** SUPPLIED DATA follows **

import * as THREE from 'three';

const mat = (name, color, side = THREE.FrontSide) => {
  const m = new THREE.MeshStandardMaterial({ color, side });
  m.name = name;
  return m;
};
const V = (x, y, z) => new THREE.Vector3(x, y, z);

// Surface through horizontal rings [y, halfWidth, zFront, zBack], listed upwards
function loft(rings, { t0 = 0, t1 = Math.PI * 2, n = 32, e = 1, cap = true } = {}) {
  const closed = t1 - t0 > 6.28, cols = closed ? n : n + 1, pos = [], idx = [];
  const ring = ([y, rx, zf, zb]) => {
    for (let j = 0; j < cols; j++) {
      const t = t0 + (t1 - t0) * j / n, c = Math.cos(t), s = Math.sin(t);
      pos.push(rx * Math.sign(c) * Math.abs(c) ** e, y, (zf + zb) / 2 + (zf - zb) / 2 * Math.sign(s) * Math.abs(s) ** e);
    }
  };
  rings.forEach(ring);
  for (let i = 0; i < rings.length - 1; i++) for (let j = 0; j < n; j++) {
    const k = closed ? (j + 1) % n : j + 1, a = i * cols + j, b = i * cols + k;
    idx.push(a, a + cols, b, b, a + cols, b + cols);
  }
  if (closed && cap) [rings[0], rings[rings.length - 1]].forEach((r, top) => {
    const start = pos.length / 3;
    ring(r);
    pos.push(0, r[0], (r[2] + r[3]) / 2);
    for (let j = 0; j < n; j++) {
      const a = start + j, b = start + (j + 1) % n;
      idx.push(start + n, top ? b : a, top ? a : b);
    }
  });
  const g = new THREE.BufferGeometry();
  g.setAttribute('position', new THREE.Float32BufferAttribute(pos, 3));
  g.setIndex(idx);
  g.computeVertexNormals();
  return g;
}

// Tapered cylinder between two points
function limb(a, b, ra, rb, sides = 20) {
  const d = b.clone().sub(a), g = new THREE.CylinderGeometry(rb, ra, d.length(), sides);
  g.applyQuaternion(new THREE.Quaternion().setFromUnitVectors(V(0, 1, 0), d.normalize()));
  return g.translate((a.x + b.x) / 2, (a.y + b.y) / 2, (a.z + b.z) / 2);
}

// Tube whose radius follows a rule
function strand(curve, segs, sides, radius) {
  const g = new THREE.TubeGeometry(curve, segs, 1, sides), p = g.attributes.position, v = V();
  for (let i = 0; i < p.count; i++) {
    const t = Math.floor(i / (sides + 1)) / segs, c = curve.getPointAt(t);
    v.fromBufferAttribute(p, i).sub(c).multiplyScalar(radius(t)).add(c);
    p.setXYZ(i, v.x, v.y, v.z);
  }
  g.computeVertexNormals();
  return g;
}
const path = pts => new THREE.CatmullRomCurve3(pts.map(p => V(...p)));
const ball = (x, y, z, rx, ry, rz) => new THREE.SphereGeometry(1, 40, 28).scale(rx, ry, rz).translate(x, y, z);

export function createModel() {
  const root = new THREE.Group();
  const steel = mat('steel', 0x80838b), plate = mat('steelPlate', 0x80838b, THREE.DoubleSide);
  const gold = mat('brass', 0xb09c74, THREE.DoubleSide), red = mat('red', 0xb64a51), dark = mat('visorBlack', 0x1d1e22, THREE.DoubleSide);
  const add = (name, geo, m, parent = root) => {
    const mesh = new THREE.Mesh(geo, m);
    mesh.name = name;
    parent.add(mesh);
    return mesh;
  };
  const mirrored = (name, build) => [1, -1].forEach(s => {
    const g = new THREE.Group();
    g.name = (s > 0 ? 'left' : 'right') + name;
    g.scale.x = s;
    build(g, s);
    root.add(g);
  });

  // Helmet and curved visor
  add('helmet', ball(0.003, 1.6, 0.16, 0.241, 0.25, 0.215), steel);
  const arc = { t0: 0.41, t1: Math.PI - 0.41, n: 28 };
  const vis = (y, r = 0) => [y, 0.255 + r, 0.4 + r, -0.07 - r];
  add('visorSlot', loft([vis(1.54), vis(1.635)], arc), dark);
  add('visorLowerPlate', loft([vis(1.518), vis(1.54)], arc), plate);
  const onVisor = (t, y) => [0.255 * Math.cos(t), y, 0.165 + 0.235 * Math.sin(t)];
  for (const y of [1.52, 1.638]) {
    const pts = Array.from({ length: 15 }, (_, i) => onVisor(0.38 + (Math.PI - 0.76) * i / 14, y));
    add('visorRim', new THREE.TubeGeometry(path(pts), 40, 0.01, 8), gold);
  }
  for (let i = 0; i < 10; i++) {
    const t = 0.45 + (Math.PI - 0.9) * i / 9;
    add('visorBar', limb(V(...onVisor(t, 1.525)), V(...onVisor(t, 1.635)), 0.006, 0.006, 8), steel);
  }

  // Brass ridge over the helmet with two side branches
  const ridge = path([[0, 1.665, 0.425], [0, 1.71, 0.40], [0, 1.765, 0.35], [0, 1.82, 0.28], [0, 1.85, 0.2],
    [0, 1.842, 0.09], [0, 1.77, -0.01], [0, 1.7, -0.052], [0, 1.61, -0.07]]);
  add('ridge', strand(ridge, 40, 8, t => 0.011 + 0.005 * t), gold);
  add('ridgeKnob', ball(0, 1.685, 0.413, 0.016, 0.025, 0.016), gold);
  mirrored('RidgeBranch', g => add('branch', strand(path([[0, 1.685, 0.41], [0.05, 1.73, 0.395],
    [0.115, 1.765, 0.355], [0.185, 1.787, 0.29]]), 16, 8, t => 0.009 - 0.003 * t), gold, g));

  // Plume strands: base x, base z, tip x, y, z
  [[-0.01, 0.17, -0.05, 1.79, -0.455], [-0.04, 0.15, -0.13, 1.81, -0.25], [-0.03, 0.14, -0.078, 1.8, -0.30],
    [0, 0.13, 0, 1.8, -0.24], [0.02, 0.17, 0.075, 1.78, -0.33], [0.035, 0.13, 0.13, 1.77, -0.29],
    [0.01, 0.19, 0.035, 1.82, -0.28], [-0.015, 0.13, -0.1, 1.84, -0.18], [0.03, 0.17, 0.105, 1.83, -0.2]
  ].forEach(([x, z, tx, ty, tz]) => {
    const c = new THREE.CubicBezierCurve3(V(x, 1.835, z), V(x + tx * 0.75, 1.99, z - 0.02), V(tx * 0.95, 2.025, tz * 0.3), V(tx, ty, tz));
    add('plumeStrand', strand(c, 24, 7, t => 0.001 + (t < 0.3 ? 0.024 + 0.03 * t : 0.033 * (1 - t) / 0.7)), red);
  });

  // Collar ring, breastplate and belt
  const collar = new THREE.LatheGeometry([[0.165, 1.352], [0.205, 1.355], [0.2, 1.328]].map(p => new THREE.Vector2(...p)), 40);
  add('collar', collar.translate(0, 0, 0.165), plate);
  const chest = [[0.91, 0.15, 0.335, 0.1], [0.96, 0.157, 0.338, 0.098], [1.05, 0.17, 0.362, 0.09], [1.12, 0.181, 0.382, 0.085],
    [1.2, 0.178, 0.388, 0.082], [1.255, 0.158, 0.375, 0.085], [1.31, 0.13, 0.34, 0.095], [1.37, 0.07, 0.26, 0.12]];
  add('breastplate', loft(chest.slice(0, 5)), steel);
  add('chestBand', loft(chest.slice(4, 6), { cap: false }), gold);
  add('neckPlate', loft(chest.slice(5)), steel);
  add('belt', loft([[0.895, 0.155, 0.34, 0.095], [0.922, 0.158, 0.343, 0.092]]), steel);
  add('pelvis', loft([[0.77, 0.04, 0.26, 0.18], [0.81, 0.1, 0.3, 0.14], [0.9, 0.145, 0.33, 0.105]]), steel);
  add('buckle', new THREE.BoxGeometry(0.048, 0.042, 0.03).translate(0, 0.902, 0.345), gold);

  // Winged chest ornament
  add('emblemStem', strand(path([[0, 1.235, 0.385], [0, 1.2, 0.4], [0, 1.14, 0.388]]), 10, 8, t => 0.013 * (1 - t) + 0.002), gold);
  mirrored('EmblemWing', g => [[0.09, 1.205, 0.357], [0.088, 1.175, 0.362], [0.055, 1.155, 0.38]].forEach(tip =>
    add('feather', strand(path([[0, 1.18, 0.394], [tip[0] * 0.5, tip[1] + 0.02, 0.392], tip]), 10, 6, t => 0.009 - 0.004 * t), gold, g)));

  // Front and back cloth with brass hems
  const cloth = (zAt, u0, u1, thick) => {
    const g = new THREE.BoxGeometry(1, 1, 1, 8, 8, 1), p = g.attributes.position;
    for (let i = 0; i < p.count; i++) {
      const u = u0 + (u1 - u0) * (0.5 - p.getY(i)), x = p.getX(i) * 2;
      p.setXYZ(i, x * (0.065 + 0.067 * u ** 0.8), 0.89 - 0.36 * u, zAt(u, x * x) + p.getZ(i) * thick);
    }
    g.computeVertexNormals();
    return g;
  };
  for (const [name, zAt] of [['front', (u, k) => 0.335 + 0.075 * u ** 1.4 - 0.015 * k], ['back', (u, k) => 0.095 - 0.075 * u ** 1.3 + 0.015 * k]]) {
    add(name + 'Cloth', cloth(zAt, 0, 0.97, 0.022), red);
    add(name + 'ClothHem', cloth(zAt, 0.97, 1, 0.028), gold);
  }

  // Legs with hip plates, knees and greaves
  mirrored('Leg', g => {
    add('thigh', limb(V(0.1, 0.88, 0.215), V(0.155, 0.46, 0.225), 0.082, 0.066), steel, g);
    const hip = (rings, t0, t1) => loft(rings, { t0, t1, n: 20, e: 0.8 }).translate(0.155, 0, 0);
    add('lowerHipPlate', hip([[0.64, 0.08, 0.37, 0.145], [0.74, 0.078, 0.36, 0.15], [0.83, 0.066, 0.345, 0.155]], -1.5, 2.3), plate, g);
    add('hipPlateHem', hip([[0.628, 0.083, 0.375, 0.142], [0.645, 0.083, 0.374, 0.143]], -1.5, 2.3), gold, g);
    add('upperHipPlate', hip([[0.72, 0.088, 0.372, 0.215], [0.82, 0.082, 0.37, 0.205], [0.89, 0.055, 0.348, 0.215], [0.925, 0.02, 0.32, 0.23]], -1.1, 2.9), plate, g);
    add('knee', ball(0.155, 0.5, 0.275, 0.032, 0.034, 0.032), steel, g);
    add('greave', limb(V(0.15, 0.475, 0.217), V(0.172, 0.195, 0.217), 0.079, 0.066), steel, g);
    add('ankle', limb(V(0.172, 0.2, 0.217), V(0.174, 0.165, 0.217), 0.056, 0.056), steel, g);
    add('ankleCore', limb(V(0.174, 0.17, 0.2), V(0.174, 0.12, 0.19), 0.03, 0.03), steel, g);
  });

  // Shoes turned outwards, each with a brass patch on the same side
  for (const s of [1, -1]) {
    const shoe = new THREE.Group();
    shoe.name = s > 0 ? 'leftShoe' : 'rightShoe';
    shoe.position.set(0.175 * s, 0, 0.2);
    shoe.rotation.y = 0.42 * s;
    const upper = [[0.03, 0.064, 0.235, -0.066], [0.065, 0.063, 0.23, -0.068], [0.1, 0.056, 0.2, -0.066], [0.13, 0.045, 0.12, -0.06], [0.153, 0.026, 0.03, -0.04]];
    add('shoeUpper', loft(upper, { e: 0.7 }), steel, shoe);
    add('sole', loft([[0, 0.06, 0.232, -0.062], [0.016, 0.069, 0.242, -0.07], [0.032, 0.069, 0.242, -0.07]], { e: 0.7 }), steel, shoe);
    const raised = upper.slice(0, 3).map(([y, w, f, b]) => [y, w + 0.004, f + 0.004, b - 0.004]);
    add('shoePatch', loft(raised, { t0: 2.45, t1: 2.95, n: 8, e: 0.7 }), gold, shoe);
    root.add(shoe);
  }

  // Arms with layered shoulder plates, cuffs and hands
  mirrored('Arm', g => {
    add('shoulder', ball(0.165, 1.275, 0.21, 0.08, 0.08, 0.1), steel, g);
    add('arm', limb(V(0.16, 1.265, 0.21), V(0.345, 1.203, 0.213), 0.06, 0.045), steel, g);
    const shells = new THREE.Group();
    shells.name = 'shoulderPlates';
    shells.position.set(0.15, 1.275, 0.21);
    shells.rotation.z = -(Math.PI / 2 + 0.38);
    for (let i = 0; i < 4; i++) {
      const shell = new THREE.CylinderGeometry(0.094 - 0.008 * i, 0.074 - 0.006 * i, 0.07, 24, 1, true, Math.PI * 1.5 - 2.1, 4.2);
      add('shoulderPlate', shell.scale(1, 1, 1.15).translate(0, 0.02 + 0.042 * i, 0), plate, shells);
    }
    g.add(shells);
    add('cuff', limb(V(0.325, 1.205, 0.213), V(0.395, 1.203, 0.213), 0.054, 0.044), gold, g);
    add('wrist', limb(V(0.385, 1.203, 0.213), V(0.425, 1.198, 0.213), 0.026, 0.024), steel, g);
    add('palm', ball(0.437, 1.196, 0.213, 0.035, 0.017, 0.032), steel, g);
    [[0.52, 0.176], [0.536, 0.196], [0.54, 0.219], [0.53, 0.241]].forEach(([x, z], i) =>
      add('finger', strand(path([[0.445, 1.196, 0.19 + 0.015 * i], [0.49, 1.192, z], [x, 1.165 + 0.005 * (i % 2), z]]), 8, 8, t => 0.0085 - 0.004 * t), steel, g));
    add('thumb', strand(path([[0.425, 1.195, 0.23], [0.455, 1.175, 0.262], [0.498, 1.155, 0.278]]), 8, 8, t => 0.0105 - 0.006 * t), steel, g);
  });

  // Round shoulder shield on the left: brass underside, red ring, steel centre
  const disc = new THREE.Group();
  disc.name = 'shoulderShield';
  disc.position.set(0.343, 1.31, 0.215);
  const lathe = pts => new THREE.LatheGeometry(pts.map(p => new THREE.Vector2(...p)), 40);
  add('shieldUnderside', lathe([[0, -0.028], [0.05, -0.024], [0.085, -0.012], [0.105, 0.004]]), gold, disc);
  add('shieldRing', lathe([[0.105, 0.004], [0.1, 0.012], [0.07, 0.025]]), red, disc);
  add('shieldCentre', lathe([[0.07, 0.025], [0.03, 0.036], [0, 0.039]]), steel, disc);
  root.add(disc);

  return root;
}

** End of SUPPLIED DATA **

WHAT IS NEEDED –
Those lines above that contain the string "push" should be returned.

REPLY TO THE TASK –
      pos.push(rx * Math.sign(c) * Math.abs(c) ** e, y, (zf + zb) / 2 + (zf - zb) / 2 * Math.sign(s) * Math.abs(s) ** e);
    idx.push(a, a + cols, b, b, a + cols, b + cols);
    pos.push(0, r[0], (r[2] + r[3]) / 2);
      idx.push(start + n, top ? b : a, top ? a : b);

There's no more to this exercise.